Supplied entries below:

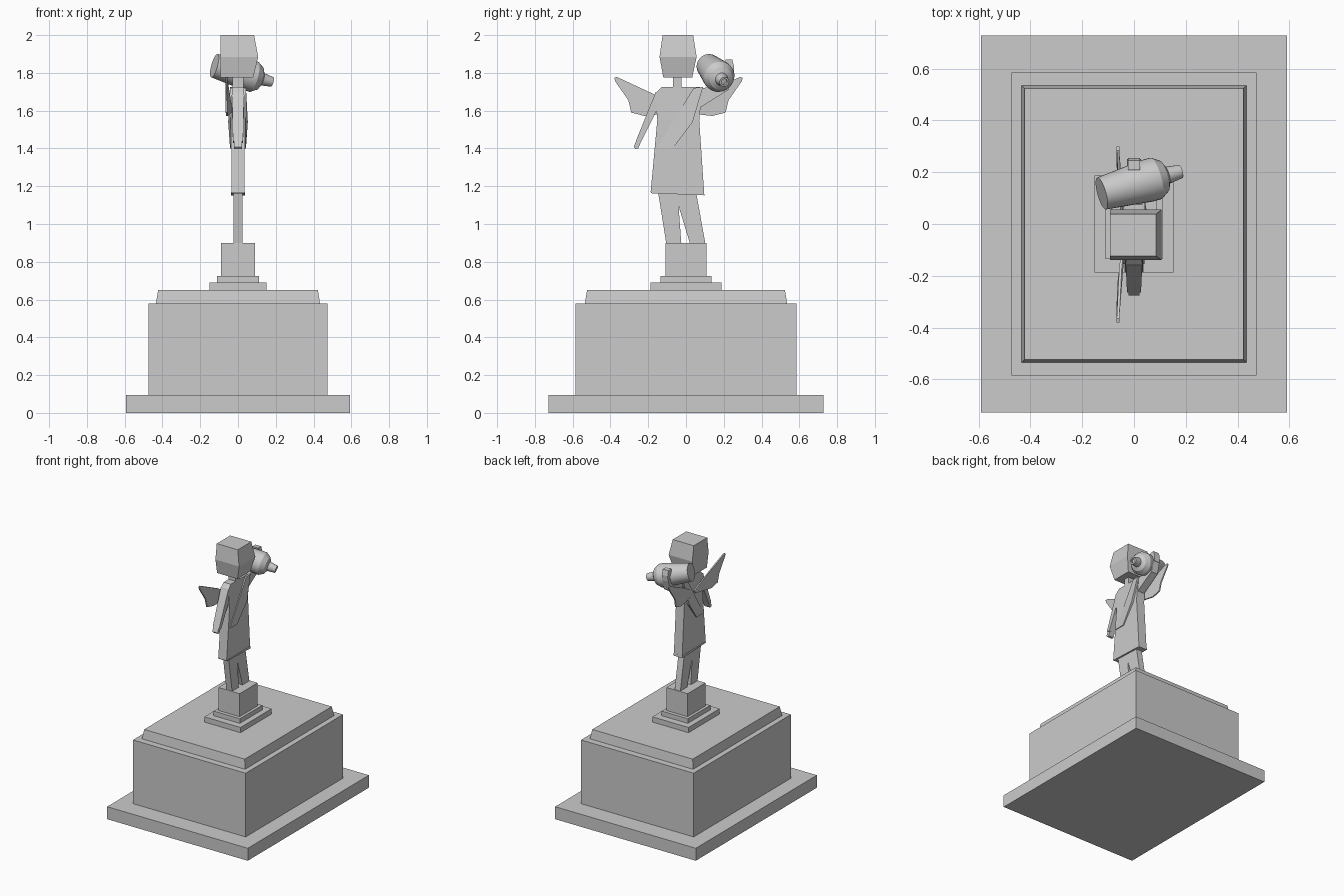
import bpy, bmesh, math
from mathutils import Vector

if "Cube" in bpy.data.objects:
    bpy.data.objects.remove(bpy.data.objects["Cube"])


def finish(name, bm):
    bmesh.ops.recalc_face_normals(bm, faces=bm.faces)
    mesh = bpy.data.meshes.new(name)
    bm.to_mesh(mesh)
    bm.free()
    ob = bpy.data.objects.new(name, mesh)
    bpy.context.collection.objects.link(ob)
    return ob


def loft(name, sections):
    """Stack of rectangles: (z, x0, x1, y0, y1)."""
    bm = bmesh.new()
    rings = [[bm.verts.new(p) for p in ((x0, y0, z), (x1, y0, z), (x1, y1, z), (x0, y1, z))]
             for z, x0, x1, y0, y1 in sections]
    bm.faces.new(rings[0])
    bm.faces.new(rings[-1])
    for a, b in zip(rings, rings[1:]):
        for i in range(4):
            j = (i + 1) % 4
            bm.faces.new((a[i], a[j], b[j], b[i]))
    return finish(name, bm)


def block(name, hx, hy, z0, z1, inset=0.0):
    return loft(name, [(z0, -hx, hx, -hy, hy),
                       (z1, -hx + inset, hx - inset, -hy + inset, hy - inset)])


def plate(name, pts):
    """Side outline in y,z with its own thickness range: (y, z, x0, x1)."""
    bm = bmesh.new()
    a = [bm.verts.new((p[2], p[0], p[1])) for p in pts]
    b = [bm.verts.new((p[3], p[0], p[1])) for p in pts]
    bm.faces.new(a)
    bm.faces.new(b)
    for i in range(len(a)):
        j = (i + 1) % len(a)
        bm.faces.new((a[i], a[j], b[j], b[i]))
    return finish(name, bm)


def slab(name, pts, h=None):
    """Plate symmetric about x = 0; points carry a half thickness unless h is given."""
    return plate(name, [(p[0], p[1], -(h or p[2]), h or p[2]) for p in pts])


# Large base
block("base_plinth", 0.592, 0.728, 0, 0.095)
block("base_block", 0.474, 0.585, 0.095, 0.58)
block("base_cap", 0.434, 0.535, 0.58, 0.65, 0.011)

# Small stepped pedestal
block("pedestal_lower_step", 0.152, 0.187, 0.65, 0.69)
block("pedestal_upper_step", 0.11, 0.135, 0.69, 0.725)
block("pedestal_pillar", 0.089, 0.108, 0.725, 0.90)

# Legs
slab("left_leg", [(-0.105, 0.9), (-0.025, 0.9), (-0.045, 1.17), (-0.148, 1.17)], 0.024)
slab("right_leg", [(0.02, 0.9), (0.102, 0.9), (0.053, 1.17), (-0.062, 1.17)], 0.024)

# Tunic with hem
slab("tunic_hem", [(-0.187, 1.17), (-0.185, 1.163), (0.097, 1.152), (0.096, 1.17)], 0.037)
slab("tunic_skirt", [(-0.187, 1.17), (0.096, 1.165), (0.07, 1.55), (-0.152, 1.55)], 0.035)
slab("torso", [(-0.152, 1.55, 0.035), (0.07, 1.55, 0.035), (0.085, 1.70, 0.033),
               (0.075, 1.725, 0.03), (-0.13, 1.725, 0.03), (-0.163, 1.69, 0.033)])

# Sash across chest and back
for side, s in (("front", 1), ("back", -1)):
    plate(f"sash_{side}", [(y, z, s * 0.03, s * x) for y, z, x in (
        (0.04, 1.72, 0.042), (0.09, 1.725, 0.042), (0.035, 1.54, 0.052),
        (-0.07, 1.40, 0.042), (-0.155, 1.40, 0.040))])

# Neck and head
loft("neck", [(1.715, -0.03, 0.03, -0.07, -0.025), (1.78, -0.03, 0.03, -0.07, -0.025)])
loft("head", [(1.775, -0.092, 0.08, -0.12, 0.033),
              (1.885, -0.092, 0.107, -0.14, 0.056),
              (2.0, -0.092, 0.085, -0.124, 0.038)])

# Lowered arm and hand
slab("left_arm", [(-0.16, 1.70, 0.032), (-0.265, 1.44, 0.027),
                  (-0.24, 1.43, 0.027), (-0.145, 1.62, 0.032)])
slab("left_hand", [(-0.262, 1.445), (-0.277, 1.408), (-0.268, 1.397),
                   (-0.253, 1.40), (-0.238, 1.435)], 0.022)

# Raised arm passing under the barrel, and gripping hand
slab("right_arm", [(0.07, 1.715, 0.03), (0.065, 1.61, 0.03), (0.225, 1.71, 0.028),
                   (0.252, 1.80, 0.026), (0.215, 1.80, 0.026), (0.19, 1.74, 0.028)])
slab("right_hand", [(0.215, 1.79), (0.252, 1.79), (0.255, 1.83), (0.245, 1.87),
                    (0.208, 1.87), (0.208, 1.85)], 0.024)

# Wings mirrored about the body centre
WING = [(0.34, 1.775, -0.062), (0.335, 1.755, -0.062), (0.265, 1.655, -0.062),
        (0.25, 1.59, -0.060), (0.18, 1.572, -0.058), (0.02, 1.59, -0.038),
        (0.0, 1.61, -0.036), (0.125, 1.685, -0.052), (0.325, 1.778, -0.062)]
for side, s in (("left", -1), ("right", 1)):
    plate(f"{side}_wing", [(-0.04 + s * d, z, x - 0.005, x + 0.005) for d, z, x in WING])

# Shoulder-carried barrel with nozzle, turned around a tilted axis
start, tip = Vector((-0.125, 0.118, 1.838)), Vector((0.181, 0.203, 1.752))
profile = [(0, 0.064), (0.19, 0.083), (0.225, 0.083), (0.258, 0.062), (0.272, 0.034),
           (0.329, 0.026), (0.329, 0.016), (0.31, 0.016)]
turn = (tip - start).to_track_quat('Z', 'Y').to_matrix().to_4x4()
bm = bmesh.new()
N = 32
rings = [[bm.verts.new(turn @ Vector((r * math.cos(2 * math.pi * i / N),
                                      r * math.sin(2 * math.pi * i / N), t)) + start)
          for i in range(N)] for t, r in profile]
bm.faces.new(rings[0])
bm.faces.new(rings[-1])
for a, b in zip(rings, rings[1:]):
    for i in range(N):
        j = (i + 1) % N
        bm.faces.new((a[i], a[j], b[j], b[i]))
barrel = finish("barrel", bm)
bpy.context.view_layer.objects.active = barrel
barrel.select_set(True)
bpy.ops.object.shade_smooth_by_angle(angle=math.radians(25))
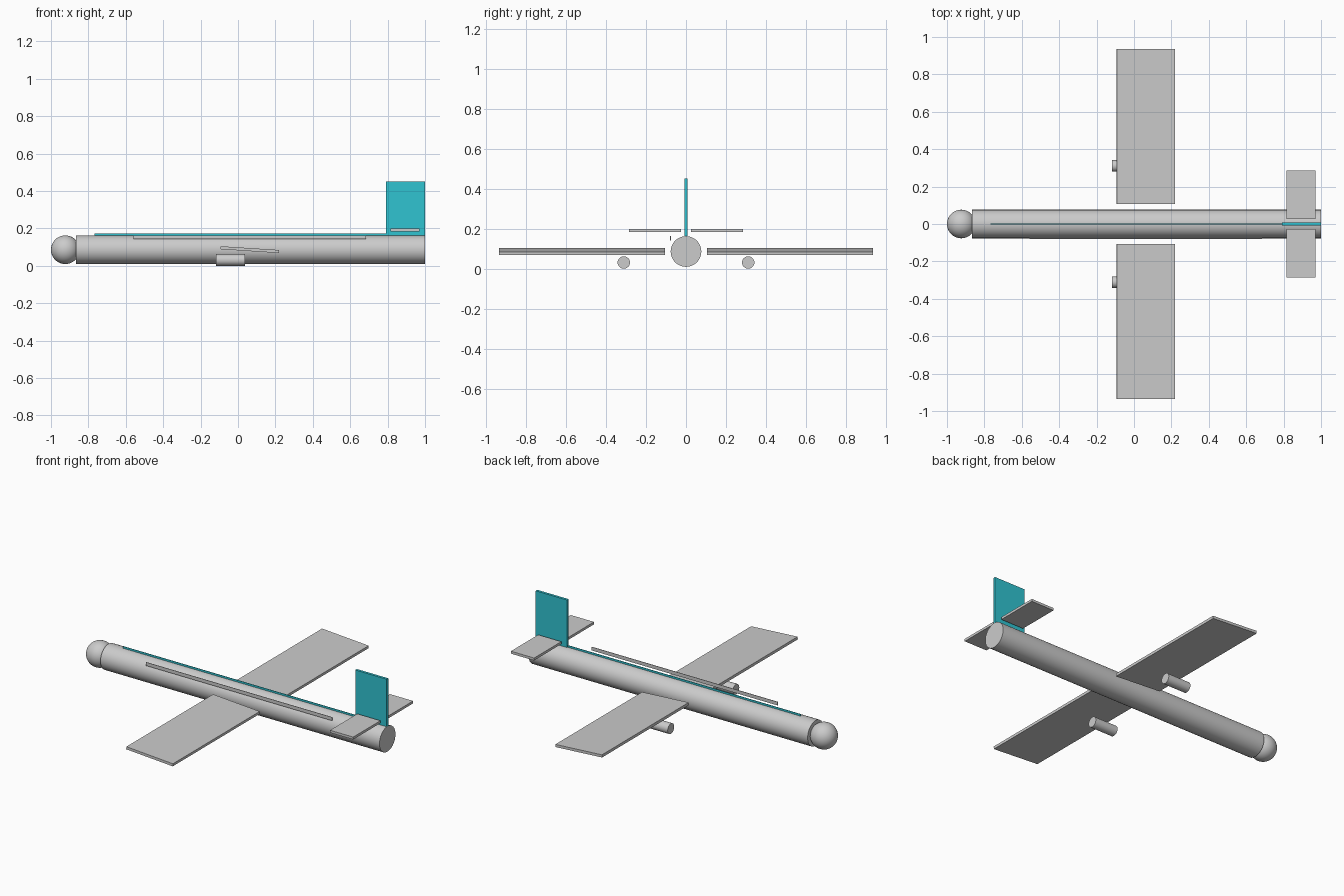
import bpy
from math import radians, pi

if "Cube" in bpy.data.objects:
    bpy.data.objects.remove(bpy.data.objects["Cube"])

AXIS_Z = 0.086     # height of the body centre line
R = 0.0765         # body radius

teal = bpy.data.materials.new("teal")
teal.diffuse_color = (0.03, 0.55, 0.64, 1)
teal.use_nodes = True
teal.node_tree.nodes["Principled BSDF"].inputs["Base Color"].default_value = teal.diffuse_color


def box(name, x, y, z, mat=None, pitch=0):
    """Box from (min, max) ranges, optionally pitched about its own centre."""
    bpy.ops.mesh.primitive_cube_add(
        size=1, location=[sum(r) / 2 for r in (x, y, z)], rotation=(0, pitch, 0))
    ob = bpy.context.object
    ob.name = name
    ob.scale = [r[1] - r[0] for r in (x, y, z)]
    bpy.ops.object.transform_apply(location=False, rotation=False, scale=True)
    if mat:
        ob.data.materials.append(mat)
    return ob


def tube(name, x, y, z, radius, sides):
    """Closed cylinder lying along x."""
    bpy.ops.mesh.primitive_cylinder_add(
        vertices=sides, radius=radius, depth=x[1] - x[0],
        location=(sum(x) / 2, y, z), rotation=(0, pi / 2, 0))
    bpy.context.object.name = name
    bpy.ops.object.shade_smooth_by_angle(angle=radians(30))


# Body and round nose
tube("fuselage", (-0.867, 1.0), 0, AXIS_Z, R, 48)
bpy.ops.mesh.primitive_uv_sphere_add(
    segments=48, ring_count=24, radius=R, location=(-1 + R, 0, AXIS_Z))
bpy.context.object.name = "nose"
bpy.ops.object.shade_smooth_by_angle(angle=radians(30))

# Wings, tailplanes and underwing pods on both sides
for side, s in (("right", -1), ("left", 1)):
    span = sorted((s * 0.106, s * 0.935))
    box(side + "_wing", (-0.093, 0.219), span, (0.0785, 0.0945), pitch=radians(3.7))
    span = sorted((s * 0.026, s * 0.286))
    box(side + "_tailplane", (0.816, 0.971), span, (0.184, 0.199))
    tube(side + "_pod", (-0.117, 0.038), s * 0.311, 0.031, 0.031, 32)

# Tail fin and thin stripe along the top of the body
box("tail_fin", (0.79, 1.0), (-0.0077, 0.0077), (0.163, 0.45), teal)
box("spine_stripe", (-0.767, 0.79), (-0.0015, 0.0015), (0.155, 0.174), teal)

# Thin strip on one flank
box("side_strip", (-0.56, 0.684), (-0.079, -0.076), (0.142, 0.163))
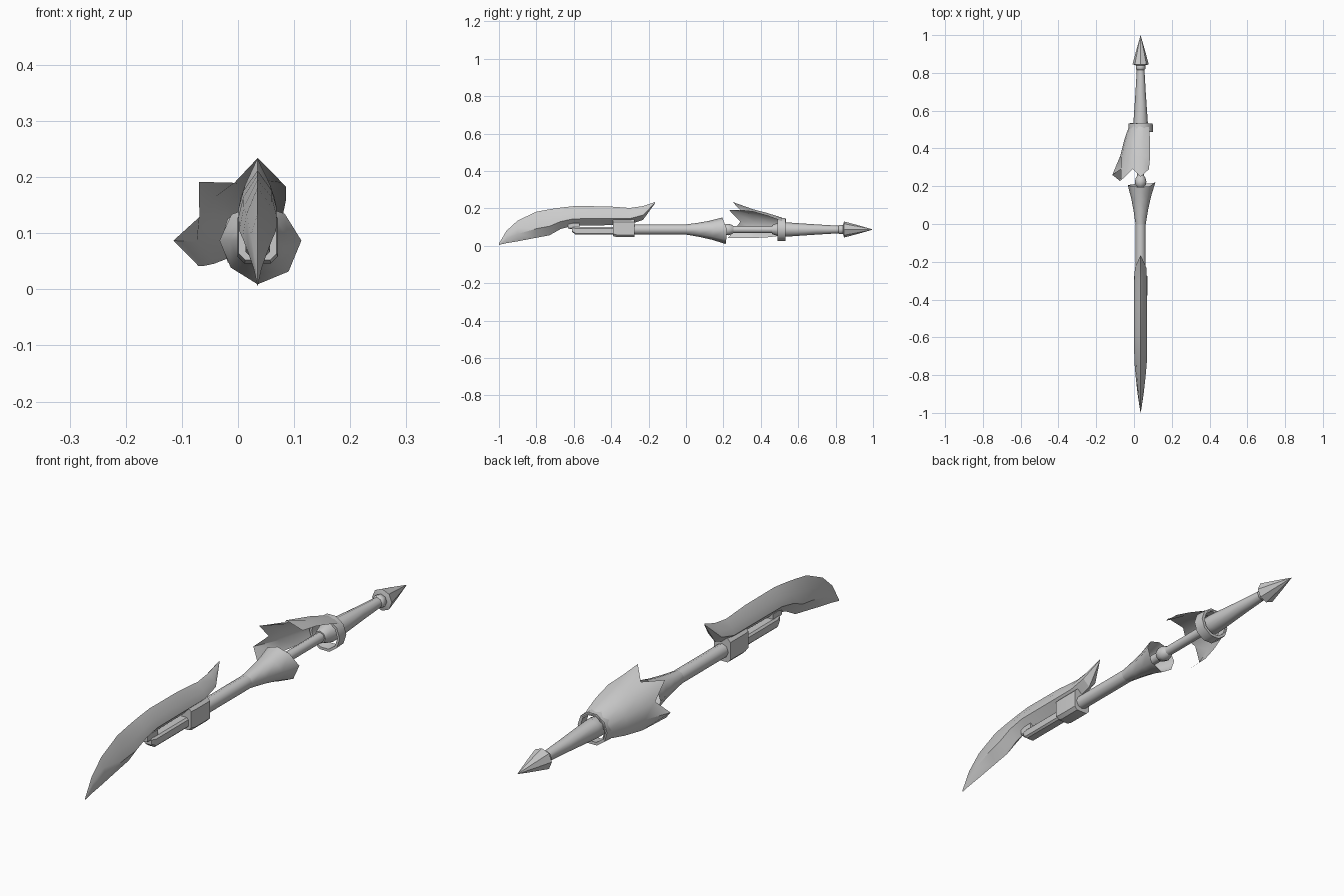
import bpy, bmesh, math

if "Cube" in bpy.data.objects:
    bpy.data.objects.remove(bpy.data.objects["Cube"])

CX, CZ = 0.035, 0.087          # long axis of the weapon
steel = bpy.data.materials.new("steel grey")
steel.diffuse_color = (0.6, 0.6, 0.6, 1)
steel.use_nodes = True
steel.node_tree.nodes["Principled BSDF"].inputs["Base Color"].default_value = steel.diffuse_color


def loft(name, rows, closed=True, caps=False, angle=40):
    """Skin a list of equal-length point rows."""
    bm = bmesh.new()
    vs = [[bm.verts.new(p) for p in row] for row in rows]
    n = len(rows[0])
    for a, b in zip(vs, vs[1:]):
        for i in range(n if closed else n - 1):
            j = (i + 1) % n
            bm.faces.new((a[i], a[j], b[j], b[i]))
    if caps:
        bm.faces.new(vs[0])
        bm.faces.new(vs[-1])
    bmesh.ops.remove_doubles(bm, verts=bm.verts, dist=0.0004)
    bmesh.ops.recalc_face_normals(bm, faces=bm.faces)
    me = bpy.data.meshes.new(name)
    bm.to_mesh(me)
    bm.free()
    me.materials.append(steel)
    ob = bpy.data.objects.new(name, me)
    bpy.context.collection.objects.link(ob)
    bpy.ops.object.select_all(action='DESELECT')
    ob.select_set(True)
    bpy.context.view_layer.objects.active = ob
    bpy.ops.object.shade_smooth_by_angle(angle=math.radians(angle))
    return ob


def polar(r, deg, y):
    a = math.radians(deg)
    return (CX + r * math.cos(a), y, CZ + r * math.sin(a))


def turned(name, profile, sides=8, caps=True, angle=50):
    """Part turned around the long axis from (y, radius) pairs."""
    return loft(name, [[polar(r, i * 360 / sides, y) for i in range(sides)]
                       for y, r in profile], caps=caps, angle=angle)


# Shaft pieces
turned("main_shaft", [(-0.36, 0.027), (0.0, 0.027)])
turned("inner_rod", [(0.0, 0.019), (0.5, 0.019)])
turned("rod_ball", [(0.19, 0.012), (0.205, 0.027), (0.225, 0.031),
                    (0.245, 0.025), (0.26, 0.014)])
turned("rear_shaft", [(0.46, 0.024), (0.5, 0.038), (0.54, 0.038), (0.7, 0.027), (0.84, 0.019)])
turned("tip_collar", [(0.815, 0.019), (0.82, 0.025), (0.84, 0.025), (0.845, 0.019)])
turned("rear_spike", [(0.838, 0.018), (0.845, 0.043), (0.92, 0.023), (1.0, 0.0002)], angle=35)

# Flared open cup, a little narrower on its upper left
lip = [0.078, 0.068, 0.064, 0.066, 0.068, 0.068, 0.078, 0.078]
lip_y = [0.22, 0.20, 0.195, 0.20, 0.205, 0.21, 0.212, 0.215]
cup_rows = []
for t, k in ((0, 0), (0.33, 0.24), (0.66, 0.55), (1, 1)):
    cup_rows.append([polar(0.027 + (lip[i] - 0.027) * k, i * 45, lip_y[i] * t)
                     for i in range(8)])
loft("flared_cup", cup_rows, angle=60)

# Band that holds the guard shell
band = [(0.488, 0.056), (0.488, 0.066), (0.532, 0.064), (0.532, 0.052), (0.488, 0.056)]
turned("shell_band", band, sides=10, caps=False)

# Guard shell with a spiked front edge
edge = [(67, 0.112, 0.29), (90, 0.147, 0.25), (112, 0.111, 0.29), (135, 0.148, 0.23),
        (158, 0.112, 0.29), (180, 0.150, 0.26), (203, 0.115, 0.225)]
shell = [[polar(r, a, y) for a, r, y in edge]]
for y, r, a0, a1 in ((0.36, 0.108, 62, 205), (0.44, 0.088, 55, 208), (0.535, 0.056, 40, 212)):
    shell.append([polar(r, a0 + (a1 - a0) * i / 6, y) for i in range(7)])
loft("guard_shell", shell, closed=False, angle=60)

# Curved blade: y, lower edge, upper edge, half width
stations = [(-1.0, 0.005, 0.012, 0.0005), (-0.96, 0.014, 0.08, 0.007),
            (-0.9, 0.024, 0.135, 0.016), (-0.8, 0.043, 0.182, 0.027),
            (-0.73, 0.056, 0.195, 0.033), (-0.67, 0.09, 0.204, 0.034),
            (-0.6, 0.108, 0.212, 0.034), (-0.42, 0.11, 0.211, 0.034),
            (-0.3, 0.115, 0.202, 0.034), (-0.23, 0.138, 0.212, 0.03),
            (-0.165, 0.228, 0.234, 0.0005)]
blade = []
for y, lo, hi, w in stations:
    h = hi - lo
    blade.append([(CX, y, hi), (CX + 0.75 * w, y, lo + 0.65 * h), (CX + w, y, lo + 0.35 * h),
                  (CX, y, lo), (CX - w, y, lo + 0.35 * h), (CX - 0.75 * w, y, lo + 0.65 * h)])
loft("blade", blade, caps=True, angle=32)


def bar(name, sections):
    """Chamfered bar from (y, half width, bottom, top) sections."""
    rows = []
    for y, w, lo, hi in sections:
        c = 0.35 * min(w, (hi - lo) / 2)
        half = [(w - c, lo), (w, lo + c), (w, hi - c), (w - c, hi)]
        rows.append([(CX + x, y, z) for x, z in half] +
                    [(CX - x, y, z) for x, z in reversed(half)])
    return loft(name, rows, caps=True, angle=35)


# Rail below the blade, its front post, and the clamp
bar("lower_rail", [(-0.61, 0.016, 0.075, 0.1), (-0.59, 0.022, 0.06, 0.1),
                   (-0.36, 0.022, 0.06, 0.1)])
bar("rail_post", [(-0.63, 0.012, 0.092, 0.125), (-0.57, 0.015, 0.085, 0.125)])
bar("blade_clamp", [(-0.39, 0.034, 0.052, 0.14), (-0.37, 0.036, 0.046, 0.14),
                    (-0.275, 0.036, 0.046, 0.14)])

End of Supplied entries.

**Requirement**
Repeat exactly the lines from the first line of the records above through the line containing "ob = bpy.data.objects.new(name, mesh)", both included. Leave out the pictures.

**Response box**
import bpy, bmesh, math
from mathutils import Vector

if "Cube" in bpy.data.objects:
    bpy.data.objects.remove(bpy.data.objects["Cube"])


def finish(name, bm):
    bmesh.ops.recalc_face_normals(bm, faces=bm.faces)
    mesh = bpy.data.meshes.new(name)
    bm.to_mesh(mesh)
    bm.free()
    ob = bpy.data.objects.new(name, mesh)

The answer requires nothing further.